Shooters blast Liberals from the upper house

THE Shooters and Fishers Party has claimed one of five Legislative Council seats for the Eastern Victoria region.

The Victorian Electoral Commission this week confirmed the results of the vote for the upper house, with the Shooters and Fishers Party claiming its first two seats in Victorian parliament.

One of those members is party chairman Jeffrey Bourman from the outer Melbourne suburb of Hampton East. Despite gaining only 2.4 per cent of the primary vote, Mr Bourman was able to secure a seat in parliament thanks to the preferences of other minor parties.

The Shooters and Fishers Party believes every law-abiding citizen should have the right to own and use a firearm for legitimate purposes. It strongly supports recreational and conservation hunting, and laws giving shooters access to public land for hunting.

The party also has policies relating to personal freedom, and reduction of governmental interference in citizens’ lives.

Two of the three incumbent Eastern Victoria MLCs standing for re-election were returned to office.

The Liberals’ Edward O’Donohue, the former Corrections and Gaming Minister was the first candidate elected with 41.21 per cent of the vote.

Labor’s Harriett Shing was the next elected with 29.02 per cent. Ms Shing becomes the first woman elected to represent the Eastern Victoria region.

Next elected was Danny O’Brien for the Nationals. Mr O’Brien entered parliament in March following the retirement of Peter Hall.

Mr O’Brien is one of only two Nationals MPs in the Legislative Council, the same as the Shooter and Fishers Party. The Nationals are now outnumbered in the upper house by the Greens, which has five.

Thanks to preferences, Mr Bourman was the fourth candidate elected, leaving a battle for the final seat between the Liberals, Labor and the Greens.

With no candidate receiving enough required votes, Liberals incumbent Andrew Ronalds was eliminated from the count. Mr Ronalds entered parliament in February following the retirement of Philip Davis.

Preferences from the Liberals got Labor’s Daniel Mulino into parliament.

While earning more than eight per cent of the primary vote, the Greens’ Andrea Millsom didn’t have the preferences from the Liberals to get her over the line.

Overall, both the Liberals and Labor both lost seats in the upper house, with each having 14, while the Nationals are down to two.
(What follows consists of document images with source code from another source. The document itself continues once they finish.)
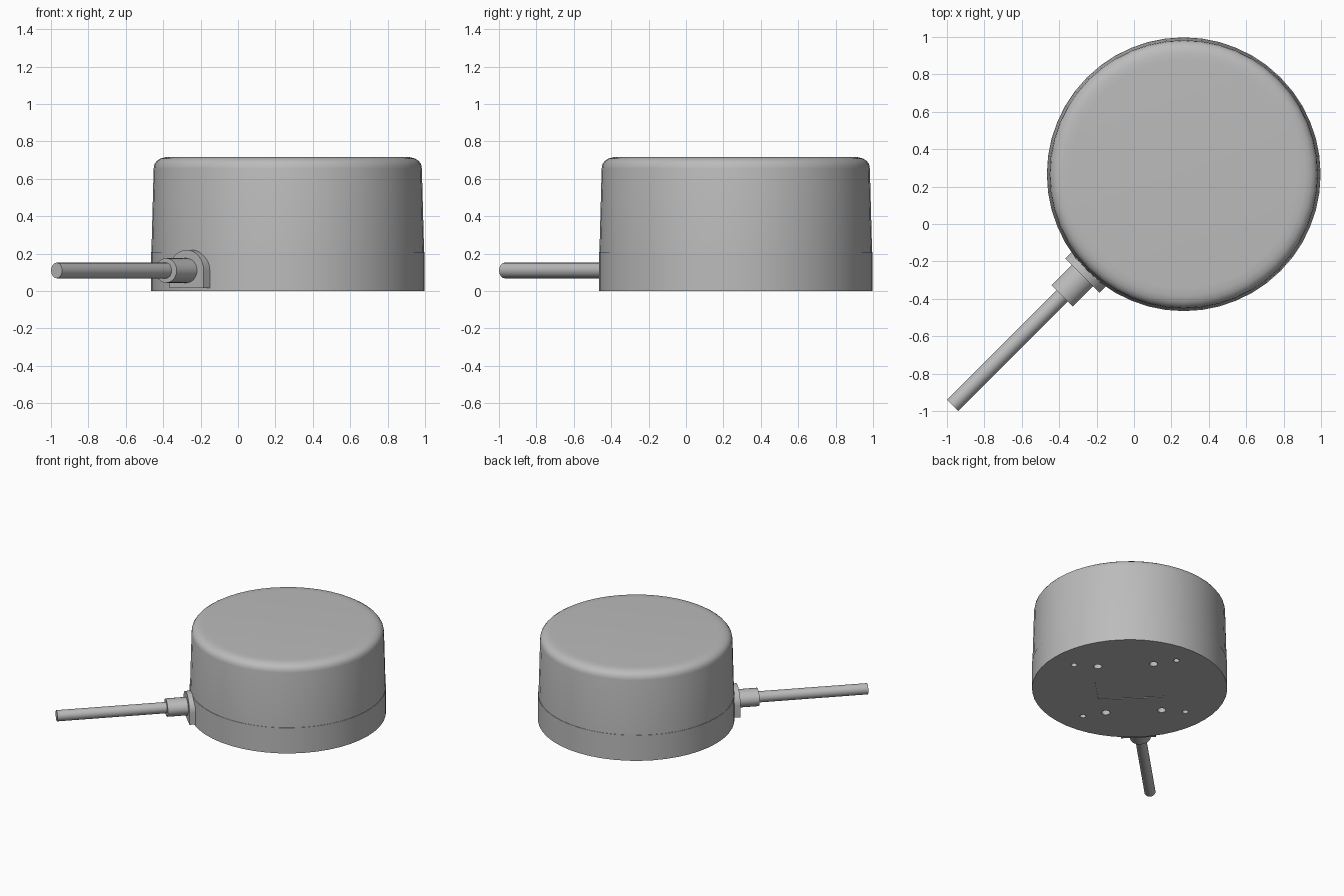
import bpy, bmesh, math
from mathutils import Matrix, Vector

if "Cube" in bpy.data.objects:
    bpy.data.objects.remove(bpy.data.objects["Cube"])

grey = bpy.data.materials.new("plain_grey")
grey.use_nodes = True
colour = (0.5, 0.5, 0.5, 1)
grey.diffuse_color = colour
grey.node_tree.nodes["Principled BSDF"].inputs["Base Color"].default_value = colour

CENTRE = Vector((0.266, 0.266, 0))
SIDES = 48
s = math.sqrt(0.5)
# Local frames: underside turned onto the diagonal, and cable exit pointing outward
UNDERSIDE = Matrix.Translation(CENTRE) @ Matrix.Rotation(math.radians(45), 4, 'Z')
EXIT = Matrix(((s, 0, -s, CENTRE.x), (-s, 0, -s, CENTRE.y), (0, 1, 0, 0.11), (0, 0, 0, 1)))


def finish(bm, name):
    bmesh.ops.recalc_face_normals(bm, faces=bm.faces)
    mesh = bpy.data.meshes.new(name)
    bm.to_mesh(mesh)
    bm.free()
    mesh.materials.append(grey)
    obj = bpy.data.objects.new(name, mesh)
    bpy.context.collection.objects.link(obj)
    return obj


def smooth(obj, angle=35):
    bpy.ops.object.select_all(action='DESELECT')
    obj.select_set(True)
    bpy.context.view_layer.objects.active = obj
    bpy.ops.object.shade_smooth_by_angle(angle=math.radians(angle))


def arc(rx, ry, cx=0, cy=0, start=0, end=360, steps=24):
    """Points along an elliptical arc; a full turn leaves out the repeated point."""
    last = steps if end - start == 360 else steps - 1
    angles = [math.radians(start + (end - start) * i / last) for i in range(steps)]
    return [(cx + rx * math.cos(a), cy + ry * math.sin(a)) for a in angles]


def prism(name, outline, low, high, frame):
    """Extrude a flat outline along the local z of a frame."""
    bm = bmesh.new()
    face = bm.faces.new([bm.verts.new((x, y, low)) for x, y in outline])
    new = bmesh.ops.extrude_face_region(bm, geom=[face])["geom"]
    verts = [v for v in new if isinstance(v, bmesh.types.BMVert)]
    bmesh.ops.translate(bm, verts=verts, vec=(0, 0, high - low))
    bm.transform(frame)
    return finish(bm, name)


def lathe(name, profile):
    """Closed solid of revolution made of stacked rings."""
    bm = bmesh.new()
    rings = [[bm.verts.new((x, y, z)) for x, y in arc(r, r, steps=SIDES)] for r, z in profile]
    for a, b in zip(rings, rings[1:]):
        for i in range(SIDES):
            j = (i + 1) % SIDES
            bm.faces.new((a[i], a[j], b[j], b[i]))
    bm.faces.new(rings[0])
    bm.faces.new(rings[-1])
    bm.transform(Matrix.Translation(CENTRE))
    return finish(bm, name)


# Housing: straight base and slightly tapered cover with a rounded rim
base = lathe("housing_base", [(0.732, 0), (0.732, 0.21)])
cover = lathe("housing_cover", [(0.729, 0.21), (0.717, 0.655), (0.713, 0.678), (0.70, 0.696),
                                (0.68, 0.709), (0.65, 0.716), (0.61, 0.718)])

# Underside: label recess with rounded corners, and mounting holes in all four quarters
corners = []
for sx, sy, start in ((1, 1, 0), (-1, 1, 90), (-1, -1, 180), (1, -1, 270)):
    corners += arc(0.03, 0.03, sx * 0.12, sy * 0.22, start, start + 90, 6)
cutters = [prism("recess_cutter", corners, -0.05, 0.005, UNDERSIDE)]
for sx in (-1, 1):
    for sy in (-1, 1):
        for x, y, r in ((0.347, 0.21, 0.032), (0.385, 0.385, 0.023)):
            cutters.append(prism("hole_cutter", arc(r, r, sx * x, sy * y, steps=16),
                                 -0.05, 0.12, UNDERSIDE))
bpy.context.view_layer.objects.active = base
for cutter in cutters:
    cutter.hide_render = True
    mod = base.modifiers.new("cut", 'BOOLEAN')
    mod.operation = 'DIFFERENCE'
    mod.solver = 'EXACT'
    mod.object = cutter
    bpy.ops.object.modifier_apply(modifier=mod.name)
    bpy.data.objects.remove(cutter)

# Cable exit: arched flange, oval gland and straight round cable
arch = arc(0.13, 0.11, start=0, end=180, steps=17) + [(-0.13, -0.095), (0.13, -0.095)]
flange = prism("cable_flange", arch, 0.70, 0.766, EXIT)
gland = prism("cable_gland", arc(0.08, 0.066), 0.74, 0.92, EXIT)
cable = prism("cable", arc(0.042, 0.042, steps=16), 0.90, 1.748, EXIT)

for part in (base, cover, flange, gland, cable):
    smooth(part)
The Greens have risen to five, the Shooters and Fishers have two, with one each for the Australian Sex Party, Democratic Labor Party and Vote 1 Local Jobs.

Last week, the VEC finalised the results for the Legislative Assembly, with Peter Ryan and Tim Bull re-elected on primary votes as MLAs for Gippsland South and Gippsland East respectively.